::: DATASET ENTRIES :::

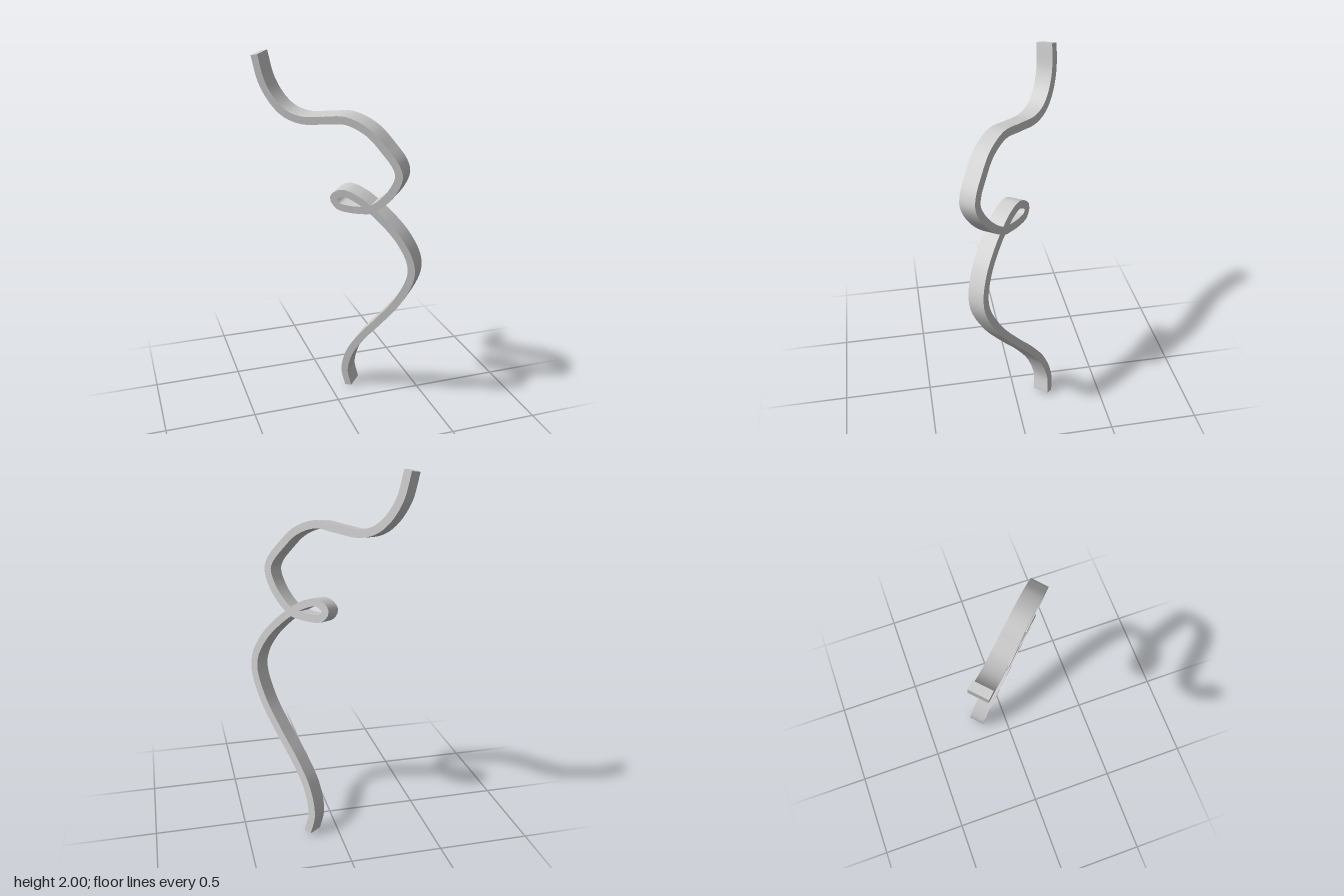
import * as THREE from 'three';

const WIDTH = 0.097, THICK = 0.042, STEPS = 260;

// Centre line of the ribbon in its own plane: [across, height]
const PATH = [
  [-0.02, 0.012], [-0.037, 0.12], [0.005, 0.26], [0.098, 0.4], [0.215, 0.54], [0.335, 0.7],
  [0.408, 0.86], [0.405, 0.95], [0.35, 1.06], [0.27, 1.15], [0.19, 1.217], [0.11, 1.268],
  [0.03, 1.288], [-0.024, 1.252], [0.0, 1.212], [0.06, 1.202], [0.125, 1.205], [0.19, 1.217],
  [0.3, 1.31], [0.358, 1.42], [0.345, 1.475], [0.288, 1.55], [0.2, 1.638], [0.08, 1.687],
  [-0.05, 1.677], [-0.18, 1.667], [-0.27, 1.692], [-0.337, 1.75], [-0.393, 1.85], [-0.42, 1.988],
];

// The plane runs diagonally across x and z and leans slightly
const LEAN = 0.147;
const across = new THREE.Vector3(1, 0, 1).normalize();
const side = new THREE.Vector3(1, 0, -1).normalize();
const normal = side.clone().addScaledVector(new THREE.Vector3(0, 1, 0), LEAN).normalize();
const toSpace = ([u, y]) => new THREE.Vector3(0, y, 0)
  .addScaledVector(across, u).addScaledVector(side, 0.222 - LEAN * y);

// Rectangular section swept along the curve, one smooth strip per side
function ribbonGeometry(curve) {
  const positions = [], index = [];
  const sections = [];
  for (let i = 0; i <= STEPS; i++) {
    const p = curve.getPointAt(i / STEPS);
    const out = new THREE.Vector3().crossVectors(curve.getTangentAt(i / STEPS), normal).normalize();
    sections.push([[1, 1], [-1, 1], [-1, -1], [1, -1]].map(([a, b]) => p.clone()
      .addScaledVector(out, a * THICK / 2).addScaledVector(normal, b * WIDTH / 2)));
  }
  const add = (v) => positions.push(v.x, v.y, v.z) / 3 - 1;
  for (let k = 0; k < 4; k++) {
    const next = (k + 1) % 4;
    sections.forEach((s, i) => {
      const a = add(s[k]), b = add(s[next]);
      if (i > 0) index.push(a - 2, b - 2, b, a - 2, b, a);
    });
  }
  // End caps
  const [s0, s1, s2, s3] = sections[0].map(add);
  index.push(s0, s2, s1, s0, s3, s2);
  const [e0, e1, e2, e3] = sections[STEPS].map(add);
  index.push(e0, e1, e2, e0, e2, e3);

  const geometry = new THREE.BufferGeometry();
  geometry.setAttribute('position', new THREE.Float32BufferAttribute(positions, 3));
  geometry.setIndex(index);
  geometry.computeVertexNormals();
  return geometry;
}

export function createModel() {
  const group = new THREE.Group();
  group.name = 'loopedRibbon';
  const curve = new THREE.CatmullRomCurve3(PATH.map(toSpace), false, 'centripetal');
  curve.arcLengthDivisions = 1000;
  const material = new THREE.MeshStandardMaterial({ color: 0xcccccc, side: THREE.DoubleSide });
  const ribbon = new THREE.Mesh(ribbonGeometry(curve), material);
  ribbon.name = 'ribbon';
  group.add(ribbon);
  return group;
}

:::

- **ASSIGNMENT**
Retype the records above, but only those lines that fall between the line containing "sections.push([[1, 1], [-1, 1], [-1, -1], [1, -1]].map(([a, b])" and the line containing "const [e0, e1, e2, e3]", with both of those lines included, exactly as written.

- **YOUR SOLUTION**
    sections.push([[1, 1], [-1, 1], [-1, -1], [1, -1]].map(([a, b]) => p.clone()
      .addScaledVector(out, a * THICK / 2).addScaledVector(normal, b * WIDTH / 2)));
  }
  const add = (v) => positions.push(v.x, v.y, v.z) / 3 - 1;
  for (let k = 0; k < 4; k++) {
    const next = (k + 1) % 4;
    sections.forEach((s, i) => {
      const a = add(s[k]), b = add(s[next]);
      if (i > 0) index.push(a - 2, b - 2, b, a - 2, b, a);
    });
  }
  // End caps
  const [s0, s1, s2, s3] = sections[0].map(add);
  index.push(s0, s2, s1, s0, s3, s2);
  const [e0, e1, e2, e3] = sections[STEPS].map(add);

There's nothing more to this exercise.